• [YOUR GOAL]
Find and copy each line of the data that includes "stadium".

** AVAILABLE RECORDS follows **

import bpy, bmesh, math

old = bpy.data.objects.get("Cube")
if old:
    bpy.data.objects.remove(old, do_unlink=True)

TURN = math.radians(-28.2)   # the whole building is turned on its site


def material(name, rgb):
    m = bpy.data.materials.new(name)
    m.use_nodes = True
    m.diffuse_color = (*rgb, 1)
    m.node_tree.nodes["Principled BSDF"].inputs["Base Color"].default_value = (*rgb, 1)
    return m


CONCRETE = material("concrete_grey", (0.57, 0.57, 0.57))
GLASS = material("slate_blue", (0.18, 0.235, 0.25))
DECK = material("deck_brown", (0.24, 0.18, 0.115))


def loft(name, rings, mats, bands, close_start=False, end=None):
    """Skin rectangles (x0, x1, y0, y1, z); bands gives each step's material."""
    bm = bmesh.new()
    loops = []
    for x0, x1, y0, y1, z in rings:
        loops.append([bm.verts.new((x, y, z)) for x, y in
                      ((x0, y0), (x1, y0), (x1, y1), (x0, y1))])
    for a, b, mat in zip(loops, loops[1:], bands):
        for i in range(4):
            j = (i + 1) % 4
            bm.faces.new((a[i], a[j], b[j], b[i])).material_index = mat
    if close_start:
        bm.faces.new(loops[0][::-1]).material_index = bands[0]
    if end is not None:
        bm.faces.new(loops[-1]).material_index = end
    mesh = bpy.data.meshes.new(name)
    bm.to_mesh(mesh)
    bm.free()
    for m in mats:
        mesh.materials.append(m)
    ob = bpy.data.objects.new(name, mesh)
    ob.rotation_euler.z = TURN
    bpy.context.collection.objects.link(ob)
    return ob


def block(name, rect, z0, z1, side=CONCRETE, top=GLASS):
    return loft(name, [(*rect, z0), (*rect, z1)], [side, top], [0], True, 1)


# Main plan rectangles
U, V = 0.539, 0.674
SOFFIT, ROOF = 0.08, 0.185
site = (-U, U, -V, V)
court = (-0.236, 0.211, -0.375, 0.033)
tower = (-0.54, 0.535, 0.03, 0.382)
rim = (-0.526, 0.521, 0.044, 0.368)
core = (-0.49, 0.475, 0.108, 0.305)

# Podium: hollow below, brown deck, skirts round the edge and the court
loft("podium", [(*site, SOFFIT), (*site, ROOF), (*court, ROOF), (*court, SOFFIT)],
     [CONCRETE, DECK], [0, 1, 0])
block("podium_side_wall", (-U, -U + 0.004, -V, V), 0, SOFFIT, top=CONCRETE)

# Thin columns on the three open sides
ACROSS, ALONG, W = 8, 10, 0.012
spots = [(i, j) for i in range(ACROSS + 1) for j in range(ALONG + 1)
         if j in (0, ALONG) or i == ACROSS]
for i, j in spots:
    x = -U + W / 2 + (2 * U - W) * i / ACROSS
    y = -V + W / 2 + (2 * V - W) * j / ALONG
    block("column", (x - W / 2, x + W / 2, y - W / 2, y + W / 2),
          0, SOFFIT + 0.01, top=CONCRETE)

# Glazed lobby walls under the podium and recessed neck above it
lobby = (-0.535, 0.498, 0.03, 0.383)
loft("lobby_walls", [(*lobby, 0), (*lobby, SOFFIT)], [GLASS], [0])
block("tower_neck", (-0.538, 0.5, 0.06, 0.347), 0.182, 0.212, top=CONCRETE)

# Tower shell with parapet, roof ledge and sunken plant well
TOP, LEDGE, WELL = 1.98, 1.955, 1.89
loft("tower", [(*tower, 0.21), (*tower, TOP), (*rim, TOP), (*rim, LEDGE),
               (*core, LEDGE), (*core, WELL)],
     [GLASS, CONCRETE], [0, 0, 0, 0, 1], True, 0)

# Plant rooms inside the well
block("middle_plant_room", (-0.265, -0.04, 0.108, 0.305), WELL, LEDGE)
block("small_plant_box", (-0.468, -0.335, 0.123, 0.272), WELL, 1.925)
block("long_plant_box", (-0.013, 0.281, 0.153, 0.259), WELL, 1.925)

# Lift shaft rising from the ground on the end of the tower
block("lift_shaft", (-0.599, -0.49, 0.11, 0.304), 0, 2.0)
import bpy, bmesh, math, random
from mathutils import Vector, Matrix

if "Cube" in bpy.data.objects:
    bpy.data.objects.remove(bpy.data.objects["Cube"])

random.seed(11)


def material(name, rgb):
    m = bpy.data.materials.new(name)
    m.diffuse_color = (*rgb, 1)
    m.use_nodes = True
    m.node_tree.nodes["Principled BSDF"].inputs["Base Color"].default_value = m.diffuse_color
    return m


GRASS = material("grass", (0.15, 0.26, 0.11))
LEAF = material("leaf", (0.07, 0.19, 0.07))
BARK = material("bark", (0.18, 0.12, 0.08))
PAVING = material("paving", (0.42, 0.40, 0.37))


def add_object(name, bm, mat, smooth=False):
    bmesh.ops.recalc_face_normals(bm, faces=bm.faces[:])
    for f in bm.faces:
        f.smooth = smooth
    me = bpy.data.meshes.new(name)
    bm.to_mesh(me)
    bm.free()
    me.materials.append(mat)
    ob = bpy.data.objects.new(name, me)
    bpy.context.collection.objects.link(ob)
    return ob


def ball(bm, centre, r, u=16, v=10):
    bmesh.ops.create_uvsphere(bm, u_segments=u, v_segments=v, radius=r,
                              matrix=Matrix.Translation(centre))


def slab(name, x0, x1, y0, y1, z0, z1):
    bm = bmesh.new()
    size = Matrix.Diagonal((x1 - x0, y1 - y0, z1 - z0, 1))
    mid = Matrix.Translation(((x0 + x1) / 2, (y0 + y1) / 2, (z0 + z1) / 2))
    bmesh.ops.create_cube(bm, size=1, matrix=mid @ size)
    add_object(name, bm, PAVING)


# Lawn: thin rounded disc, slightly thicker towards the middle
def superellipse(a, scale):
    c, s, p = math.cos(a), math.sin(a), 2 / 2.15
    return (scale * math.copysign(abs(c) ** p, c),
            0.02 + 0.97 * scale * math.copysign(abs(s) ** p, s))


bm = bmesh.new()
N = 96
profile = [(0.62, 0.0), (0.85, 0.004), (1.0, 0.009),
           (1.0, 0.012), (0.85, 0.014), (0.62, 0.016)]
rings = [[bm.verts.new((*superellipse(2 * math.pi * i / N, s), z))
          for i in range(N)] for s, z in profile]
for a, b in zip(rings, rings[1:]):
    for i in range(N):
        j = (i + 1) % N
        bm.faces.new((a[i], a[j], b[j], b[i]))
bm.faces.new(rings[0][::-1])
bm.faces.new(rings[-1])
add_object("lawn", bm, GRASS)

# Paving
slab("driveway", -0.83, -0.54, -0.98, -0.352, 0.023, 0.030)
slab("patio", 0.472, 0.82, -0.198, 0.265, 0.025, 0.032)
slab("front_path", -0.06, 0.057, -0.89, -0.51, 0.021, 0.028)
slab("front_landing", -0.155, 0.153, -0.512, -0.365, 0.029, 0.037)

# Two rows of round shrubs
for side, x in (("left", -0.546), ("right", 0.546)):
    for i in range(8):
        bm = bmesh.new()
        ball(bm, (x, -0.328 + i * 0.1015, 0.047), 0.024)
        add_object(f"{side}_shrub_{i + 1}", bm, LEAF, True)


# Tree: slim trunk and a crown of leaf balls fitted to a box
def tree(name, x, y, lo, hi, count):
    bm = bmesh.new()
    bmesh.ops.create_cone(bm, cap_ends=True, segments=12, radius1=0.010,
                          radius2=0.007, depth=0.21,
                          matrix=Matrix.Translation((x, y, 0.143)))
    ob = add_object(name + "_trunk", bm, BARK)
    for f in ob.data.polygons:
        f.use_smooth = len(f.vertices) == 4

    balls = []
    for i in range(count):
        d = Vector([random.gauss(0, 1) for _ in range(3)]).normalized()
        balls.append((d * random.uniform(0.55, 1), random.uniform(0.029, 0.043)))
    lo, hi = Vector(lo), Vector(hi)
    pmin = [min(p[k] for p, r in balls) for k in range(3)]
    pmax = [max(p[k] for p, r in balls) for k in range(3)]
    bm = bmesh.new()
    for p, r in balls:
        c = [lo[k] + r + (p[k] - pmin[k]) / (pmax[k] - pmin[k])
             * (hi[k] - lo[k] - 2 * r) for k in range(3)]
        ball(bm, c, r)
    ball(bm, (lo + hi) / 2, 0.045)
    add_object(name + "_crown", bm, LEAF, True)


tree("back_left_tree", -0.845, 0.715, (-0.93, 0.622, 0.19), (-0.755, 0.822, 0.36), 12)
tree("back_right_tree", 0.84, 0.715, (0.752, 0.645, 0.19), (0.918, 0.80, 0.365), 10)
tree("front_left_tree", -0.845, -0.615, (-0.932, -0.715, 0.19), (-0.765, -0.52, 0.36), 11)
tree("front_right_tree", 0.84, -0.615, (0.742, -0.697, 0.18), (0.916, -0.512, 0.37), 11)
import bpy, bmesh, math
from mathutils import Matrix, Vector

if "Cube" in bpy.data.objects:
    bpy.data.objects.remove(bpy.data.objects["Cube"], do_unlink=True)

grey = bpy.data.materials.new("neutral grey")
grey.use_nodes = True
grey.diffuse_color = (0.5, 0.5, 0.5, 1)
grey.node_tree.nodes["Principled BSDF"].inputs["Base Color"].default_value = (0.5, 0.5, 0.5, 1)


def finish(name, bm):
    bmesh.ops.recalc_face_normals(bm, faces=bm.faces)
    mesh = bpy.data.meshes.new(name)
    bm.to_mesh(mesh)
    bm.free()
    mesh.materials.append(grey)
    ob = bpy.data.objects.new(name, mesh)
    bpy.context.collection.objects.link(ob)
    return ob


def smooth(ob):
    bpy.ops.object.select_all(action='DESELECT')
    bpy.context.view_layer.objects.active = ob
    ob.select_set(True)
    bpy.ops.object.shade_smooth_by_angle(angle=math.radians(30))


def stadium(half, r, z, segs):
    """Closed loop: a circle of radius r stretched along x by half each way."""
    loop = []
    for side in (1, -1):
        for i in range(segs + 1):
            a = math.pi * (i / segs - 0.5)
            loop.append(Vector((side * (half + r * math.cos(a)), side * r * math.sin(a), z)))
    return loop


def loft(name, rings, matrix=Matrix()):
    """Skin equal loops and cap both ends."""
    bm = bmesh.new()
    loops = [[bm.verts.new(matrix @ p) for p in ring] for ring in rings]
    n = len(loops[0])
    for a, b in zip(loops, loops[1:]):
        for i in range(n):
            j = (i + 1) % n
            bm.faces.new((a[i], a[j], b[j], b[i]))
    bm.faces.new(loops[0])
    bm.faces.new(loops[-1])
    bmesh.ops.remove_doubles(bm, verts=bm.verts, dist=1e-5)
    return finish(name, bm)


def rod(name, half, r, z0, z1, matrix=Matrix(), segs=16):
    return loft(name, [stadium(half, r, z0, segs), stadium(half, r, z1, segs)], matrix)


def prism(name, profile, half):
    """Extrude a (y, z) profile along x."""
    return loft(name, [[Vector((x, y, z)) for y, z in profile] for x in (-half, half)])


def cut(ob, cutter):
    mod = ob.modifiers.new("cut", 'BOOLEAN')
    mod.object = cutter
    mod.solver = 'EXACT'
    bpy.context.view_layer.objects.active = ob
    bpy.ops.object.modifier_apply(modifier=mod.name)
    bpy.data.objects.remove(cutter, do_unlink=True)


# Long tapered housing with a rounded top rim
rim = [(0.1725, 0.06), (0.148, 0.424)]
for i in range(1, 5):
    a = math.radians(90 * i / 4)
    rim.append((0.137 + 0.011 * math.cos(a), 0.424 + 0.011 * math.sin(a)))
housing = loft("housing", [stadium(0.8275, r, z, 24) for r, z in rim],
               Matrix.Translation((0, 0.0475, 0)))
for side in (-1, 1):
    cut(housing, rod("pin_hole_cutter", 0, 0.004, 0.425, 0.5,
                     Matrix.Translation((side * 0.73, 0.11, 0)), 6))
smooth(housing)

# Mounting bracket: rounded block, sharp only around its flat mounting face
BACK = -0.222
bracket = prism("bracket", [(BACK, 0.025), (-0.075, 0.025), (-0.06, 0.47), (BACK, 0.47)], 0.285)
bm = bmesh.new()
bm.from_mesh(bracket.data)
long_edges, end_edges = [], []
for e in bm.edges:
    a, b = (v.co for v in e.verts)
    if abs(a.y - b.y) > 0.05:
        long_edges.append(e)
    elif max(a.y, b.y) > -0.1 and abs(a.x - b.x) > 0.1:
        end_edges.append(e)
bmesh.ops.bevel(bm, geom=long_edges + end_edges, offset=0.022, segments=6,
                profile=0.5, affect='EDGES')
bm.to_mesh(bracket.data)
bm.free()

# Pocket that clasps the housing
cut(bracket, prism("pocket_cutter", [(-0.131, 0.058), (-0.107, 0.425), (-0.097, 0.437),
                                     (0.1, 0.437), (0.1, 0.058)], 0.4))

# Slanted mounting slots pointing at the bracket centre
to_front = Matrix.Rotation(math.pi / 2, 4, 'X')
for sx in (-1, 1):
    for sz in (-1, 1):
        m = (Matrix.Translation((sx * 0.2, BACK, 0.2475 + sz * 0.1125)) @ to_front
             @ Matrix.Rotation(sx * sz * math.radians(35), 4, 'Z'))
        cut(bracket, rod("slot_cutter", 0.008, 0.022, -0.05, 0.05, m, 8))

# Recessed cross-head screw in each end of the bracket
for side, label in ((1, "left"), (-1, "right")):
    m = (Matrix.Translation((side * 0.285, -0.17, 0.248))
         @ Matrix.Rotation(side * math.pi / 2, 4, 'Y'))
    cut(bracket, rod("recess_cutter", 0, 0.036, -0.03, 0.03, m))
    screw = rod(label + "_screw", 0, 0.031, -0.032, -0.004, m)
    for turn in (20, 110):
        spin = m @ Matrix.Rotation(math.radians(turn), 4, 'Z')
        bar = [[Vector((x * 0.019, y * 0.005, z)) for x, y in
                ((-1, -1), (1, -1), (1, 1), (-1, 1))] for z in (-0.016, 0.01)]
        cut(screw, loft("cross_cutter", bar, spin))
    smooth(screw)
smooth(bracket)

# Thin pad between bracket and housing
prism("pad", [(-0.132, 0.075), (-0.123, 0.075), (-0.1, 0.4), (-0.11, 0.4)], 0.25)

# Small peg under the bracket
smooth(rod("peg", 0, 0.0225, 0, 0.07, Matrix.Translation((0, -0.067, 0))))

** End of AVAILABLE RECORDS **

• [SOLVED EXERCISE]
def stadium(half, r, z, segs):
    return loft(name, [stadium(half, r, z0, segs), stadium(half, r, z1, segs)], matrix)
housing = loft("housing", [stadium(0.8275, r, z, 24) for r, z in rim],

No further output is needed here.